clothes, the fondness for notoriety, and especially the music in eveiy line of which one can find the voice of the "slidin tram-bone"—was a search for his lost father and a triumph over him.
Here in the shadows of this Creole parlor, the ghosts that haunted Jelly Roll Morton were coming into the light. Amede said, "Maybe some of us is 'outside' children, because I don I know for sure that Mama was really married to Jelly's daddy or to mine. Im not even certain how old I am or Jelly, either. I believe Mimi said I was bom in 1897 and I always heard Jelly was eleven years older, but I don't know"
This explained why Jelly Roll could juggle his age as it suited him—writing 1888 on his insurance policy, giving 1885 on the Library of Congress records since this year put him in StoryviUe earlier than most other jazzmen and gave him plenty of historical elbow room, and telling his wife the year was 1886. It was this last date that checked with Amede's recollec­tion.

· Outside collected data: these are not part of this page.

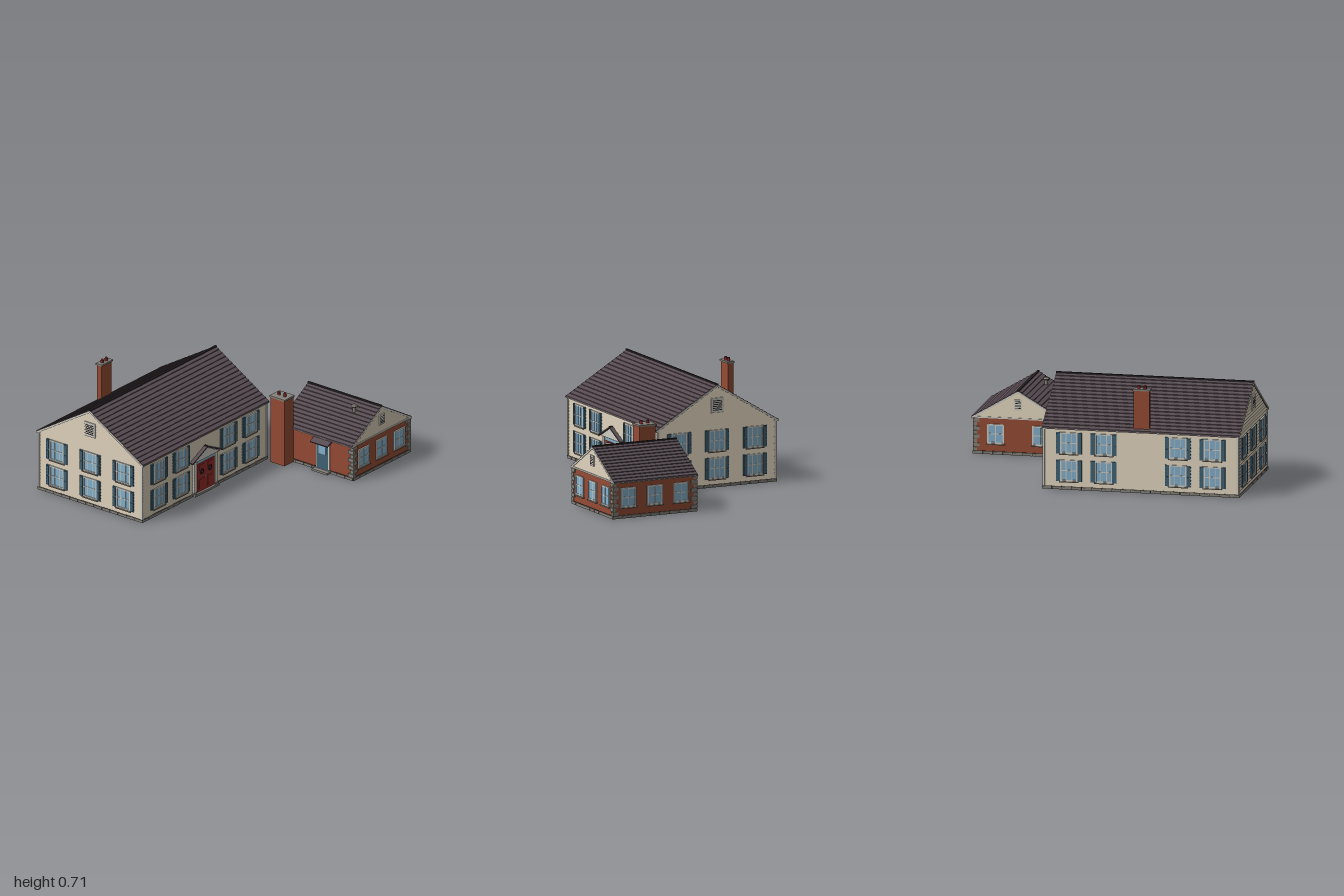
import * as THREE from 'three';

const mat = (name, color, side = THREE.FrontSide) => {
  const m = new THREE.MeshStandardMaterial({ color, side });
  m.name = name;
  return m;
};
const M = {
  cream: mat('cream siding', 0xd2c6b0, THREE.DoubleSide),
  roof: mat('roof shingle', 0x584c52),
  brick: mat('red brick', 0x964b35),
  stone: mat('grey stone', 0x85817a),
  trim: mat('pale trim', 0xcfccc3),
  glass: mat('window glass', 0x84b0cb),
  shutter: mat('blue shutter', 0x3f6174),
  door: mat('red door', 0x902a28),
  dark: mat('dark metal', 0x2c2729),
};

function add(parent, name, geometry, material, x = 0, y = 0, z = 0) {
  const m = new THREE.Mesh(geometry, material);
  m.name = name;
  m.position.set(x, y, z);
  parent.add(m);
  return m;
}
const box = (p, name, material, w, h, d, x, y, z) =>
  add(p, name, new THREE.BoxGeometry(w, h, d), material, x, y, z);
const cyl = (p, name, material, r0, r1, h, x, y, z) =>
  add(p, name, new THREE.CylinderGeometry(r0, r1, h, 14), material, x, y, z);

function group(parent, name, x = 0, y = 0, z = 0, rotY = 0) {
  const g = new THREE.Group();
  g.name = name;
  g.position.set(x, y, z);
  g.rotation.y = rotY;
  parent.add(g);
  return g;
}

// Overlapping clapboards facing +z, half width running from w0 to w1
function siding(parent, name, y0, y1, w0, w1, n) {
  const pos = [], out = 0.004;
  const quad = (a, b, c, d) => pos.push(...a, ...b, ...c, ...a, ...c, ...d);
  for (let i = 0; i < n; i++) {
    const a = i / n, b = (i + 1) / n;
    const ya = y0 + (y1 - y0) * a, yb = y0 + (y1 - y0) * b;
    const wa = w0 + (w1 - w0) * a, wb = w0 + (w1 - w0) * b;
    quad([-wa, ya, out], [wa, ya, out], [wb, yb, 0], [-wb, yb, 0]);
    quad([-wa, ya, 0], [wa, ya, 0], [wa, ya, out], [-wa, ya, out]);
  }
  const g = new THREE.BufferGeometry();
  g.setAttribute('position', new THREE.Float32BufferAttribute(pos, 3));
  g.computeVertexNormals();
  add(parent, name, g, M.cream);
}

// Gable roof with stepped shingle courses, ridge along local z
function gableRoof(parent, half, eave, ridge, length, courses) {
  const right = [], step = 0.005, t = 0.018;
  for (let i = 0; i < courses; i++) {
    const a = i / courses, b = (i + 1) / courses, y = (k) => eave + (ridge - eave) * k;
    right.push([half * (1 - a), y(a)], [half * (1 - b), y(b) - step]);
  }
  const left = right.map(([x, y]) => [-x, y]).reverse();
  const pts = [[half, eave - t * 0.6], ...right, ...left, [-half, eave - t * 0.6], [0, ridge - t]];
  const shape = new THREE.Shape(pts.map((p) => new THREE.Vector2(...p)));
  const geo = new THREE.ExtrudeGeometry(shape, { depth: length - 0.006, bevelEnabled: false });
  add(parent, 'shingle roof', geo.translate(0, 0, -(length - 0.006) / 2), M.roof);
  box(parent, 'ridge cap', M.dark, 0.014, 0.01, length, 0, ridge - 0.004, 0);
  const slope = Math.atan2(ridge - eave, half), len = Math.hypot(half, ridge - eave);
  for (const s of [-1, 1]) {
    box(parent, 'eave edge', M.trim, 0.005, 0.012, length - 0.008, s * (half - 0.003), eave - 0.009, 0);
    for (const e of [-1, 1]) {
      const rake = box(parent, 'rake board', M.trim, len, 0.012, 0.004,
        s * half / 2, (eave + ridge) / 2 - 0.013, e * (length / 2 - 0.002));
      rake.rotation.z = -s * slope;
    }
  }
}

// Framed window with muntins, optional shutters; depth sets how far the glass reaches inward
function windowUnit(parent, x, y, w, h, cols, shutters, depth) {
  const g = group(parent, 'window', x, y, 0);
  box(g, 'glass', M.glass, w, h, depth, 0, 0, 0.005 - depth / 2);
  const f = 0.009;
  for (const s of [-1, 1]) {
    box(g, 'frame side', M.trim, f, h, 0.01, s * (w - f) / 2, 0, 0.004);
    box(g, 'frame rail', M.trim, w, f, 0.01, 0, s * (h - f) / 2, 0.004);
    if (shutters) {
      box(g, 'shutter', M.shutter, 0.028, h, 0.01, s * (w / 2 + 0.014), 0, 0.005);
      for (const t of [-0.25, 0.25])
        box(g, 'shutter panel', M.shutter, 0.018, h * 0.4, 0.003, s * (w / 2 + 0.014), t * h, 0.011);
    }
  }
  for (let i = 1; i < cols; i++)
    box(g, 'muntin', M.trim, 0.0045, h, 0.006, -w / 2 + (w * i) / cols, 0, 0.004);
  box(g, 'meeting rail', M.trim, w, 0.006, 0.007, 0, 0, 0.004);
  box(g, 'sill', M.stone, w + 0.012, 0.008, 0.016, 0, -h / 2 - 0.004, 0.006);
}

// Row of foundation stones
function foundation(parent, width) {
  box(parent, 'foundation joint', M.dark, width, 0.02, 0.004, 0, 0.01, 0.003);
  const n = Math.round(width / 0.065), s = width / n;
  for (let i = 0; i < n; i++)
    box(parent, 'foundation stone', M.stone, s - 0.004, 0.018, 0.009, -width / 2 + s * (i + 0.5), 0.009, 0.004);
}

// Louvred vent in a gable
function gableVent(parent, y, w, h, n) {
  box(parent, 'vent frame', M.trim, w, h, 0.01, 0, y, 0.004);
  for (let i = 0; i < n; i++)
    box(parent, 'vent louvre', M.dark, w * 0.75, h * 0.05, 0.004, 0, y + h * 0.62 * (i / (n - 1) - 0.5), 0.009);
}

function chimney(parent, name, x, z, w, d, y0, y1, pots) {
  const g = group(parent, name, x, 0, z);
  box(g, 'brick stack', M.brick, w, y1 - y0, d, 0, (y0 + y1) / 2, 0);
  box(g, 'cap', M.stone, w + 0.012, 0.012, d + 0.012, 0, y1 + 0.002, 0);
  for (const [px, pz] of pots) {
    cyl(g, 'pot', M.door, 0.009, 0.011, 0.024, px, y1 + 0.018, pz);
    cyl(g, 'pot rim', M.dark, 0.0105, 0.0105, 0.005, px, y1 + 0.022, pz);
  }
}

function entrance(parent) {
  const g = group(parent, 'front entrance');
  box(g, 'step', M.stone, 0.25, 0.016, 0.03, 0, 0.008, 0.01);
  box(g, 'surround', M.trim, 0.22, 0.24, 0.012, 0, 0.126, 0.003);
  box(g, 'transom', M.glass, 0.175, 0.016, 0.006, 0, 0.232, 0.009);
  for (const s of [-1, 1]) {
    box(g, 'door leaf', M.door, 0.087, 0.2, 0.026, s * 0.0443, 0.12, 0);
    for (const y of [0.07, 0.19]) box(g, 'door panel', M.door, 0.055, y < 0.1 ? 0.07 : 0.035, 0.003, s * 0.0443, y, 0.014);
    add(g, 'wreath', new THREE.TorusGeometry(0.015, 0.005, 6, 16), M.dark, s * 0.042, 0.158, 0.015);
    add(g, 'knob', new THREE.SphereGeometry(0.004, 8, 6), M.trim, s * 0.01, 0.112, 0.016);
    box(g, 'pilaster', M.trim, 0.024, 0.225, 0.016, s * 0.111, 0.128, 0.008);
    box(g, 'pilaster foot', M.stone, 0.028, 0.018, 0.02, s * 0.111, 0.02, 0.008);
    const slab = box(g, 'pediment roof', M.roof, 0.172, 0.008, 0.03, s * 0.0765, 0.285, 0.014);
    slab.rotation.z = -s * Math.atan2(0.072, 0.153);
  }
  const tri = new THREE.Shape([[-0.14, 0.245], [0.14, 0.245], [0, 0.315]].map((p) => new THREE.Vector2(...p)));
  add(g, 'pediment', new THREE.ExtrudeGeometry(tri, { depth: 0.022, bevelEnabled: false }), M.trim);
  box(g, 'pediment ridge', M.dark, 0.012, 0.008, 0.031, 0, 0.324, 0.014);
}

function mainHouse(root) {
  const cx = -0.3375, cz = -0.328, hx = 0.652, hz = 0.43;
  const house = group(root, 'main house', cx, 0, cz);
  for (let i = 0; i < 4; i++) {
    const gable = i % 2 === 1, half = gable ? hz : hx, out = gable ? hx : hz, a = (i * Math.PI) / 2;
    const wall = group(house, ['front wall', 'left end wall', 'back wall', 'right end wall'][i],
      Math.sin(a) * out, 0, Math.cos(a) * out, a);
    siding(wall, 'clapboards', 0.016, 0.408, half, half, 18);
    foundation(wall, half * 2 + 0.014);
    for (const s of [-1, 1]) box(wall, 'corner board', M.trim, 0.014, 0.388, 0.007, s * (half - 0.003), 0.214, 0.003);
    for (const x of gable ? [-0.277, 0, 0.277] : [-0.48, -0.248, 0.248, 0.48])
      for (const y of [0.127, 0.311]) windowUnit(wall, x, y, 0.116, 0.142, 3, true, 0.016);
    if (gable) {
      siding(wall, 'gable clapboards', 0.408, 0.667, half, 0.002, 12);
      gableVent(wall, 0.545, 0.088, 0.1, 6);
    }
    if (i === 0) entrance(wall);
  }
  const roof = group(house, 'main roof', 0, 0, 0, Math.PI / 2);
  gableRoof(roof, 0.446, 0.417, 0.687, 1.325, 16);
  chimney(root, 'rear chimney', -0.34, -0.732, 0.105, 0.04, 0.42, 0.685, [[-0.021, 0], [0.021, 0]]);
}

function annex(root) {
  const hx = 0.295, hz = 0.302;
  const g = group(root, 'brick annex', 0.6875, 0, 0.46);
  for (let i = 0; i < 4; i++) {
    const gable = i % 2 === 0, half = gable ? hx : hz, out = gable ? hz : hx, a = (i * Math.PI) / 2;
    const wall = group(g, ['annex front', 'annex left side', 'annex back', 'annex right side'][i],
      Math.sin(a) * out, 0, Math.cos(a) * out, a);
    box(wall, 'brick wall', M.brick, half * 2, 0.228, 0.008, 0, 0.13, -0.004);
    box(wall, 'inner lining', M.cream, half * 2 - 0.012, 0.236, 0.003, 0, 0.12, -0.01);
    foundation(wall, half * 2 + 0.012);
    // Corner quoins alternate long and short
    for (const s of [-1, 1])
      for (let k = 0; k < 8; k++) {
        const w = (k + i) % 2 ? 0.042 : 0.026;
        box(wall, 'quoin', M.stone, w, 0.024, 0.008, s * (half + 0.006 - w / 2), 0.033 + k * 0.0275, 0.003);
      }
    if (gable) {
      box(wall, 'gable band', M.trim, half * 2 + 0.01, 0.01, 0.01, 0, 0.245, 0.002);
      siding(wall, 'gable clapboards', 0.243, 0.418, half, 0.002, 9);
      gableVent(wall, 0.338, 0.052, 0.07, 5);
    }
    const xs = [[-0.187, 0, 0.187], [-0.192, 0, 0.192], [-0.15, 0.15], []][i];
    for (const x of xs) {
      windowUnit(wall, x, 0.137, 0.112, 0.13, 2, false, 0.006);
    }
    if (i === 3) {
      // Side door with its small canopy
      box(wall, 'door frame', M.trim, 0.112, 0.195, 0.01, 0.054, 0.112, 0.002);
      box(wall, 'side door', M.shutter, 0.09, 0.18, 0.028, 0.054, 0.108, -0.004);
      box(wall, 'door light', M.glass, 0.06, 0.06, 0.003, 0.054, 0.155, 0.011);
      box(wall, 'side step', M.stone, 0.13, 0.014, 0.04, 0.054, 0.007, 0.022);
      const canopy = box(wall, 'door canopy', M.roof, 0.146, 0.01, 0.052, 0.054, 0.217, 0.025);
      canopy.rotation.x = 0.45;
    }
  }
  gableRoof(g, 0.3125, 0.251, 0.436, 0.618, 12);
  // Roof vent pipe
  const vent = group(g, 'roof vent', -0.088, 0, 0.147);
  cyl(vent, 'vent pipe', M.stone, 0.012, 0.012, 0.07, 0, 0.395, 0);
  cyl(vent, 'vent cap', M.stone, 0.012, 0.021, 0.012, 0, 0.424, 0);
  cyl(vent, 'vent collar', M.dark, 0.017, 0.017, 0.006, 0, 0.414, 0);
  chimney(root, 'side chimney', 0.338, 0.212, 0.094, 0.116, 0, 0.468, [[0, -0.024], [0, 0.024]]);
}

export function createModel() {
  const root = new THREE.Group();
  root.name = 'house with annex';
  mainHouse(root);
  annex(root);
  return root;
}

"1 don't know for sure/' she sighed. "We tried to find out, but the old parish church had burnt with all the birth records/'
Old Henry chuckled, "Don t worry. You wouldn't find nothing about Ed LaMenthe in no parish record."
"Where did the name Morton come in?"
"That was my daddy, Willie Morton," said Amede, answer­ing my unspoken thought. "I can't tell anything about him. I don't even know whether he was living or not after mother died. AH I know is I didn't see no daddy and I didn't see no mama."